• [Aim of the task] Output the full listing below exactly as it reads, and skip anything that is a picture.

• [Stored data]
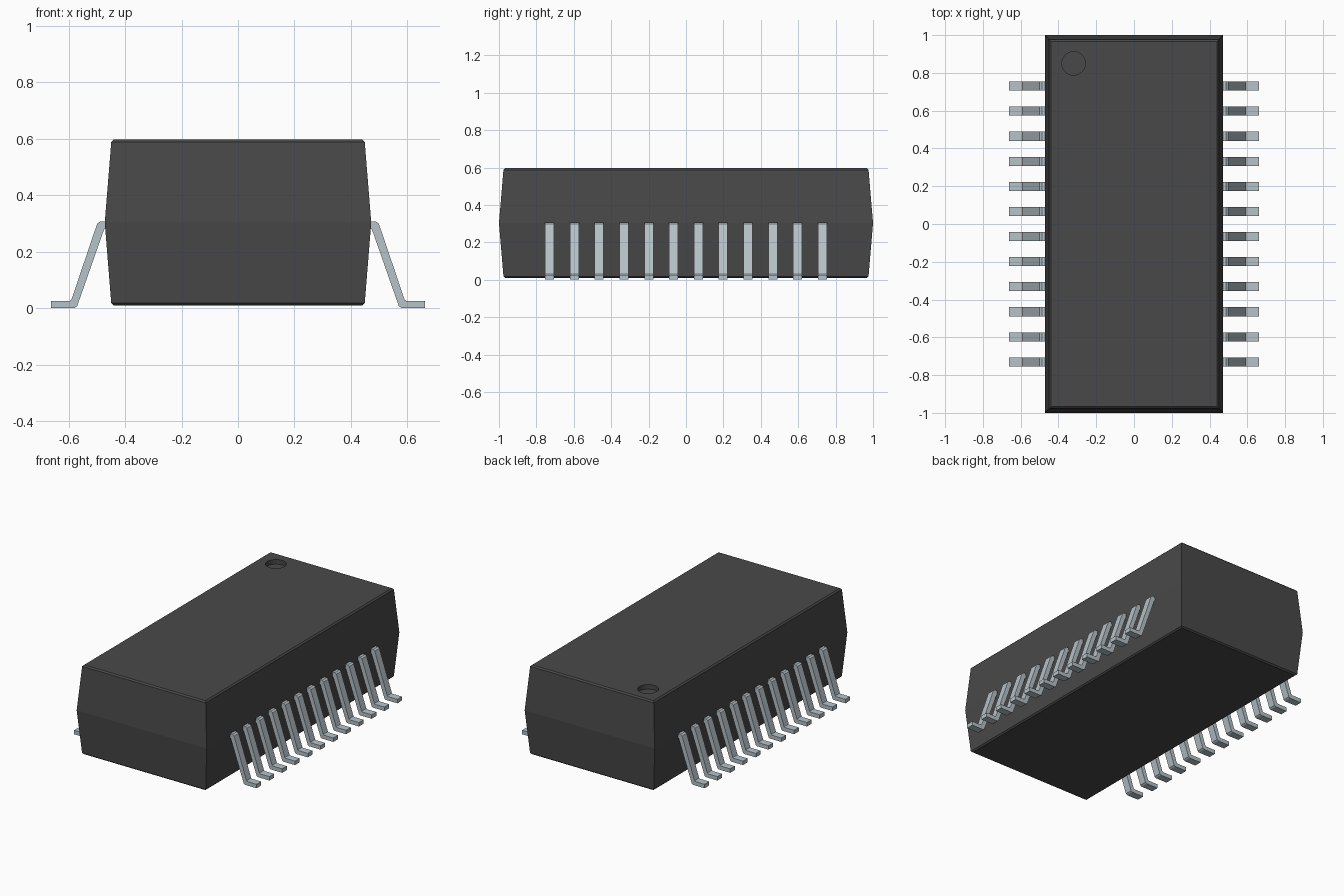
import bpy, bmesh, math

cube = bpy.data.objects.get("Cube")
if cube:
    bpy.data.objects.remove(cube, do_unlink=True)


def material(name, rgb):
    m = bpy.data.materials.new(name)
    m.use_nodes = True
    m.diffuse_color = (*rgb, 1)
    m.node_tree.nodes["Principled BSDF"].inputs["Base Color"].default_value = (*rgb, 1)
    return m


def make_object(name, bm, mat):
    bmesh.ops.recalc_face_normals(bm, faces=bm.faces)
    mesh = bpy.data.meshes.new(name)
    bm.to_mesh(mesh)
    bm.free()
    mesh.materials.append(mat)
    obj = bpy.data.objects.new(name, mesh)
    bpy.context.collection.objects.link(obj)
    return obj


black = material("black plastic", (0.066, 0.066, 0.066))
metal = material("tinned metal", (0.47, 0.54, 0.58))

# Body: rectangular sections stacked in z, widest at the mid seam, with eased rims
sections = [(0.440, 0.967, 0.010), (0.449, 0.976, 0.018), (0.472, 1.0, 0.303),
            (0.449, 0.976, 0.588), (0.440, 0.967, 0.597)]
bm = bmesh.new()
rings = [[bm.verts.new((sx * x, sy * y, z))
          for sx, sy in ((-1, -1), (1, -1), (1, 1), (-1, 1))] for x, y, z in sections]
for low, high in zip(rings, rings[1:]):
    for i in range(4):
        j = (i + 1) % 4
        bm.faces.new((low[i], low[j], high[j], high[i]))
bm.faces.new(rings[0])
bm.faces.new(rings[-1])
body = make_object("body", bm, black)

# Round orientation dimple sunk into the top
bm = bmesh.new()
bmesh.ops.create_cone(bm, cap_ends=True, segments=40, radius1=0.062, radius2=0.062, depth=0.1)
bmesh.ops.translate(bm, verts=bm.verts, vec=(-0.32, 0.85, 0.617))
cutter = make_object("dimple_cutter", bm, black)
cutter.hide_render = True
cutter.hide_set(True)
cut = body.modifiers.new("dimple", 'BOOLEAN')
cut.operation = 'DIFFERENCE'
cut.solver = 'EXACT'
cut.object = cutter

# Gull-wing leads: one extruded side profile, repeated along y and mirrored in x
COUNT, FIRST, WIDTH = 12, -0.73, 0.048
profile = [(0.44, 0.281), (0.470, 0.281), (0.475, 0.277), (0.570, 0.006), (0.580, 0.0),
           (0.663, 0.0), (0.663, 0.026), (0.596, 0.026), (0.590, 0.030), (0.499, 0.299),
           (0.488, 0.307), (0.44, 0.307)]
bm = bmesh.new()
face = bm.faces.new([bm.verts.new((x, FIRST - WIDTH / 2, z)) for x, z in profile])
ext = bmesh.ops.extrude_face_region(bm, geom=[face])
bmesh.ops.translate(bm, vec=(0, WIDTH, 0),
                    verts=[v for v in ext["geom"] if isinstance(v, bmesh.types.BMVert)])
leads = make_object("leads", bm, metal)
row = leads.modifiers.new("row", 'ARRAY')
row.count = COUNT
row.use_relative_offset = False
row.use_constant_offset = True
row.constant_offset_displace = (0, -2 * FIRST / (COUNT - 1), 0)
leads.modifiers.new("both sides", 'MIRROR').use_axis = (True, False, False)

• [Output for this task]
import bpy, bmesh, math

cube = bpy.data.objects.get("Cube")
if cube:
    bpy.data.objects.remove(cube, do_unlink=True)


def material(name, rgb):
    m = bpy.data.materials.new(name)
    m.use_nodes = True
    m.diffuse_color = (*rgb, 1)
    m.node_tree.nodes["Principled BSDF"].inputs["Base Color"].default_value = (*rgb, 1)
    return m


def make_object(name, bm, mat):
    bmesh.ops.recalc_face_normals(bm, faces=bm.faces)
    mesh = bpy.data.meshes.new(name)
    bm.to_mesh(mesh)
    bm.free()
    mesh.materials.append(mat)
    obj = bpy.data.objects.new(name, mesh)
    bpy.context.collection.objects.link(obj)
    return obj


black = material("black plastic", (0.066, 0.066, 0.066))
metal = material("tinned metal", (0.47, 0.54, 0.58))

# Body: rectangular sections stacked in z, widest at the mid seam, with eased rims
sections = [(0.440, 0.967, 0.010), (0.449, 0.976, 0.018), (0.472, 1.0, 0.303),
            (0.449, 0.976, 0.588), (0.440, 0.967, 0.597)]
bm = bmesh.new()
rings = [[bm.verts.new((sx * x, sy * y, z))
          for sx, sy in ((-1, -1), (1, -1), (1, 1), (-1, 1))] for x, y, z in sections]
for low, high in zip(rings, rings[1:]):
    for i in range(4):
        j = (i + 1) % 4
        bm.faces.new((low[i], low[j], high[j], high[i]))
bm.faces.new(rings[0])
bm.faces.new(rings[-1])
body = make_object("body", bm, black)

# Round orientation dimple sunk into the top
bm = bmesh.new()
bmesh.ops.create_cone(bm, cap_ends=True, segments=40, radius1=0.062, radius2=0.062, depth=0.1)
bmesh.ops.translate(bm, verts=bm.verts, vec=(-0.32, 0.85, 0.617))
cutter = make_object("dimple_cutter", bm, black)
cutter.hide_render = True
cutter.hide_set(True)
cut = body.modifiers.new("dimple", 'BOOLEAN')
cut.operation = 'DIFFERENCE'
cut.solver = 'EXACT'
cut.object = cutter

# Gull-wing leads: one extruded side profile, repeated along y and mirrored in x
COUNT, FIRST, WIDTH = 12, -0.73, 0.048
profile = [(0.44, 0.281), (0.470, 0.281), (0.475, 0.277), (0.570, 0.006), (0.580, 0.0),
           (0.663, 0.0), (0.663, 0.026), (0.596, 0.026), (0.590, 0.030), (0.499, 0.299),
           (0.488, 0.307), (0.44, 0.307)]
bm = bmesh.new()
face = bm.faces.new([bm.verts.new((x, FIRST - WIDTH / 2, z)) for x, z in profile])
ext = bmesh.ops.extrude_face_region(bm, geom=[face])
bmesh.ops.translate(bm, vec=(0, WIDTH, 0),
                    verts=[v for v in ext["geom"] if isinstance(v, bmesh.types.BMVert)])
leads = make_object("leads", bm, metal)
row = leads.modifiers.new("row", 'ARRAY')
row.count = COUNT
row.use_relative_offset = False
row.use_constant_offset = True
row.constant_offset_displace = (0, -2 * FIRST / (COUNT - 1), 0)
leads.modifiers.new("both sides", 'MIRROR').use_axis = (True, False, False)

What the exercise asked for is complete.